Data entries:

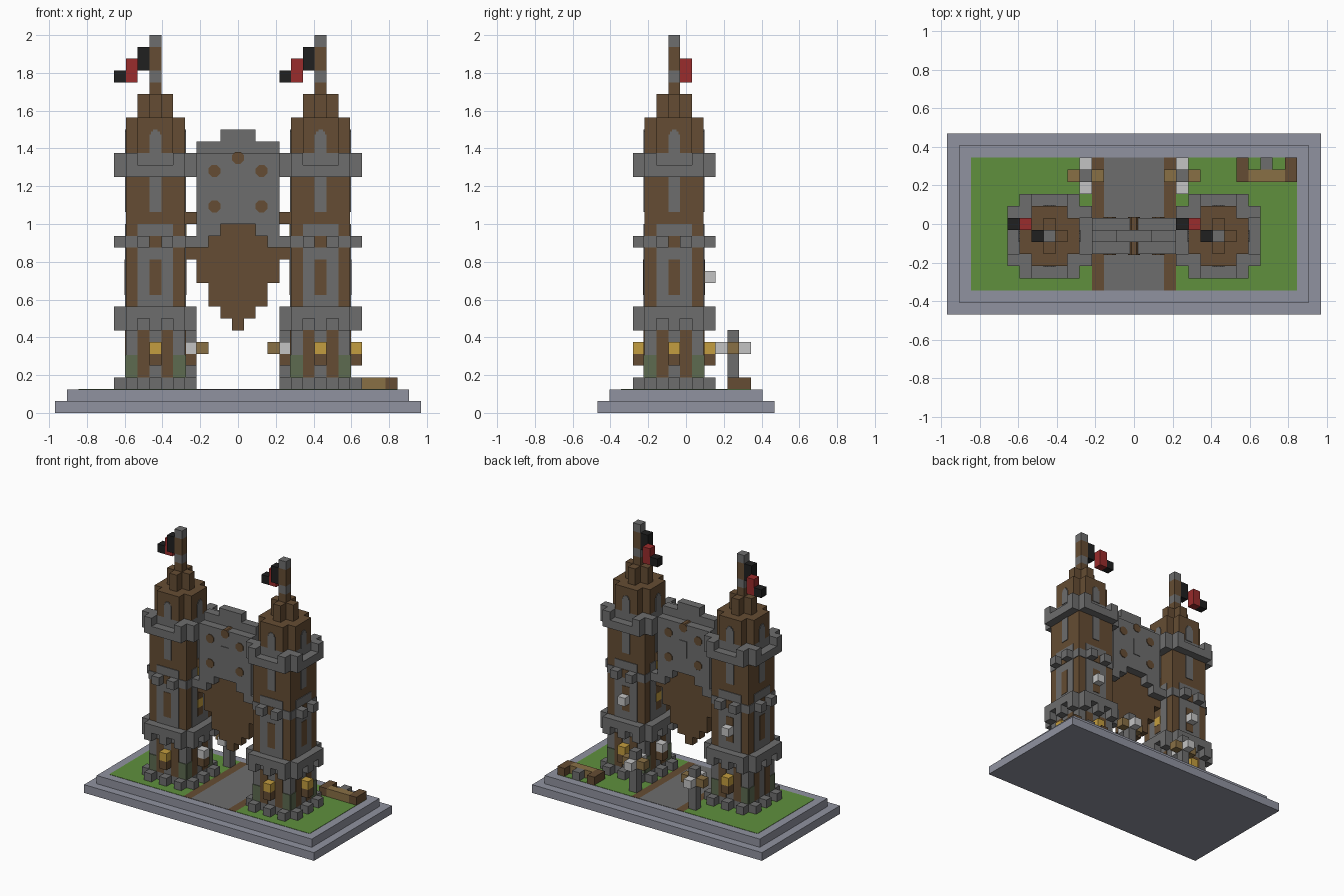
import bpy, bmesh, math
from mathutils import Matrix, Vector

U = 1 / 16  # one block
cube = bpy.data.objects.get("Cube")
if cube:
    bpy.data.objects.remove(cube, do_unlink=True)

COLOURS = {
    "stone": (.155, .155, .155), "timber": (.13, .073, .033), "tan_wood": (.25, .16, .06),
    "lantern_gold": (.55, .34, .05), "pale_white": (.55, .55, .55), "flag_red": (.32, .025, .025),
    "black": (.014, .014, .014), "slate": (.28, .29, .35), "grass": (.115, .28, .048),
    "moss": (.11, .145, .08),
}
MATS = {}
for name, rgb in COLOURS.items():
    m = bpy.data.materials.new(name)
    m.use_nodes = True
    m.diffuse_color = (*rgb, 1)
    m.node_tree.nodes["Principled BSDF"].inputs["Base Color"].default_value = (*rgb, 1)
    MATS[name] = m


def part(name, boxes, at=(0, 0)):
    """Boxes are (material, x, y, z0, z1, width, depth), all in blocks."""
    bm = bmesh.new()
    used = []
    for mat, x, y, z0, z1, w, d in boxes:
        if mat not in used:
            used.append(mat)
        mtx = Matrix.Translation(Vector((x + at[0], y + at[1], (z0 + z1) / 2)) * U) \
            @ Matrix.Diagonal((w * U, d * U, (z1 - z0) * U, 1))
        geo = bmesh.ops.create_cube(bm, size=1, matrix=mtx)
        for f in {f for v in geo["verts"] for f in v.link_faces}:
            f.material_index = used.index(mat)
    return finish(name, bm, used)


def finish(name, bm, used):
    me = bpy.data.meshes.new(name)
    bm.to_mesh(me)
    bm.free()
    for mat in used:
        me.materials.append(MATS[mat])
    ob = bpy.data.objects.new(name, me)
    bpy.context.collection.objects.link(ob)
    return ob


def around(boxes):
    """Repeat boxes on all four sides."""
    out = []
    for mat, x, y, z0, z1, w, d in boxes:
        for _ in range(4):
            out.append((mat, x, y, z0, z1, w, d))
            x, y, w, d = -y, x, d, w
    return out


def panel(mat, x, z0, z1, w=1, t=.08):
    """Thin plate on a tower's front face."""
    return (mat, x, -2.5, z0, z1, w, 2 * t)


def ring(mat, z0, z1):
    return [(mat, 0, 0, z0, z1, 7, 5), (mat, 0, 0, z0, z1, 5, 7)]


def lantern(x, y, glow="lantern_gold"):
    return [("timber", x, y, 4, 5, 1, 1), (glow, x, y, 5, 6, 1, 1)]


# Plinth, lawn and path
part("plinth", [("slate", 0, 0, 0, 1, 31, 15), ("slate", 0, 0, 1, 2, 29, 13)])
part("lawn", [("grass", s * 8.5, 0, 1.9, 2.04, 10, 11) for s in (-1, 1)])
part("path", [("stone", 0, 0, 1.9, 2.04, 5, 11)]
     + [("timber", s * 3, 0, 1.9, 2.04, 1, 11) for s in (-1, 1)])

for side, s in (("right", -1), ("left", 1)):
    at = (7 * s, -1)

    # Lower storey: pillars, recesses, feet and corbelled ring
    part(side + "_tower_base",
         [("stone", 0, 0, 2, 8.5, 5, 5)]
         + around([panel("timber", d, 3, 7) for d in (-1, 1)]
                  + [panel("moss", d, 3, 4.9, .99) for d in (-2, 2)]
                  + [("stone", d, -3, z, z + 1, 1, 1) for d in (-2, 0, 2) for z in (2, 7)])
         + ring("stone", 8, 9), at)

    # Middle storey: corner posts, stone panels, windows and corbels
    part(side + "_tower_shaft",
         [("timber", 0, 0, 9, 20.5, 5, 5)]
         + around([panel("stone", 0, 9, 16, 3), panel("timber", 0, 10, 13, 1, .13),
                   panel("timber", 0, 14, 15, 1, .13), panel("stone", 0, 17, 20)]
                  + [panel("stone", d, 14, 15) for d in (-2, 2)]
                  + [("stone", d, -3, 14, 15, 1, 1) for d in (-1, 1)]), at)

    # Parapet
    part(side + "_tower_parapet",
         ring("stone", 20, 21) + [("stone", 0, 0, 21, 22, 5, 5)]
         + around([("stone", d, -3, 21, 22, 1, 1) for d in (-2, 2)]), at)

    # Turret with arched windows, stepped roof
    part(side + "_turret",
         [("timber", 0, 0, 22, 25, 5, 3), ("timber", 0, 0, 22, 25, 3, 5),
          ("timber", 0, 0, 25, 27, 3, 1), ("timber", 0, 0, 25, 27, 1, 3)]
         + around([panel("stone", 0, 22, 23.6), panel("stone", 0, 23.6, 23.85, .75),
                   panel("stone", 0, 23.85, 24, .4)]), at)

    # Flag and pole
    part(side + "_flagpole", [(m, 0, 0, a, b, 1, 1) for m, a, b in (
        ("timber", 27, 28), ("stone", 28, 29), ("timber", 29, 31), ("stone", 31, 32))], at)
    part(side + "_flag", [("black", -1, 0, 29, 31, 1, 1), ("flag_red", -2, 1, 28, 30, 1, 1),
                          ("black", -3, 1, 28, 29, 1, 1)], at)

    # Lanterns and the pale block on the rear wall
    lamps = lantern(0, -3) + lantern(0, 3) + lantern(-3 * s, 0, "pale_white")
    if s > 0:
        lamps += lantern(3, 0)
    part(side + "_lanterns", lamps + [("pale_white", 0, 3, 11, 12, 1, 1)], at)

    # Lit windows facing the gateway
    part(side + "_inner_windows",
         [("lantern_gold", -2.5 * s, 0, z, z + 1, .3, 1) for z in (11, 15)], at)

    # Beams joining the gate to the tower
    part(side + "_gate_beams", [("timber", 4 * s, -1, z, z + 1, 1, 1) for z in (13, 16)])

    # Lamp post behind the gate
    part(side + "_lamp_post",
         [("stone", 4 * s, 4, 2, 7, 1, 1)]
         + [("pale_white", 4 * s, 4 + d, 5, 6, 1, 1) for d in (-1, 1)]
         + [("tan_wood", 4 * s + d, 4, 5, 6, 1, 1) for d in (-1, 1)])

# Gate wall with stepped arch and crest
part("gate_wall",
     [("stone", 0, -1, 16, 22, 7, 3), ("stone", 0, -1, 22, 23, 7, 1), ("stone", 0, -1, 23, 24, 3, 1)]
     + [("stone", s * 2.5, -1, 15, 16, 2, 3) for s in (-1, 1)]
     + [("stone", s * 3, -1, 14, 15, 1, 3) for s in (-1, 1)]
     + [("stone", 0, -1, 18, 20, 1, 3.16)])

# Tapering portcullis
part("portcullis", [("timber", 0, -1, a, b, w, 1) for a, b, w in (
    (7, 8, 1), (8, 9, 3), (9, 11, 5), (11, 14, 7), (14, 15, 5), (15, 16, 3))])

# Round studs passing through the gate wall
bm = bmesh.new()
for x, z in ((0, 21.6), (-2, 20.5), (2, 20.5), (-2, 17.5), (2, 17.5)):
    mtx = Matrix.Translation(Vector((x, -1, z)) * U) @ Matrix.Rotation(math.pi / 2, 4, "X") \
        @ Matrix.Rotation(math.pi / 8, 4, "Z")
    bmesh.ops.create_cone(bm, cap_ends=True, segments=8, radius1=.55 * U, radius2=.55 * U,
                          depth=3.16 * U, matrix=mtx)
finish("gate_studs", bm, ["timber"])

# Bench on the lawn
part("bench", [("tan_wood", 11, 4, 2, 3, 3, 1), ("stone", 11, 5, 2, 3, 1, 1)]
     + [("timber", x, 4.5, 2, 3, 1, 2) for x in (9, 13)])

▶ **Exercise aim**
Report back each line of the entries that holds the string "objects".

▶ **Solution**
cube = bpy.data.objects.get("Cube")
    bpy.data.objects.remove(cube, do_unlink=True)
    ob = bpy.data.objects.new(name, me)
    bpy.context.collection.objects.link(ob)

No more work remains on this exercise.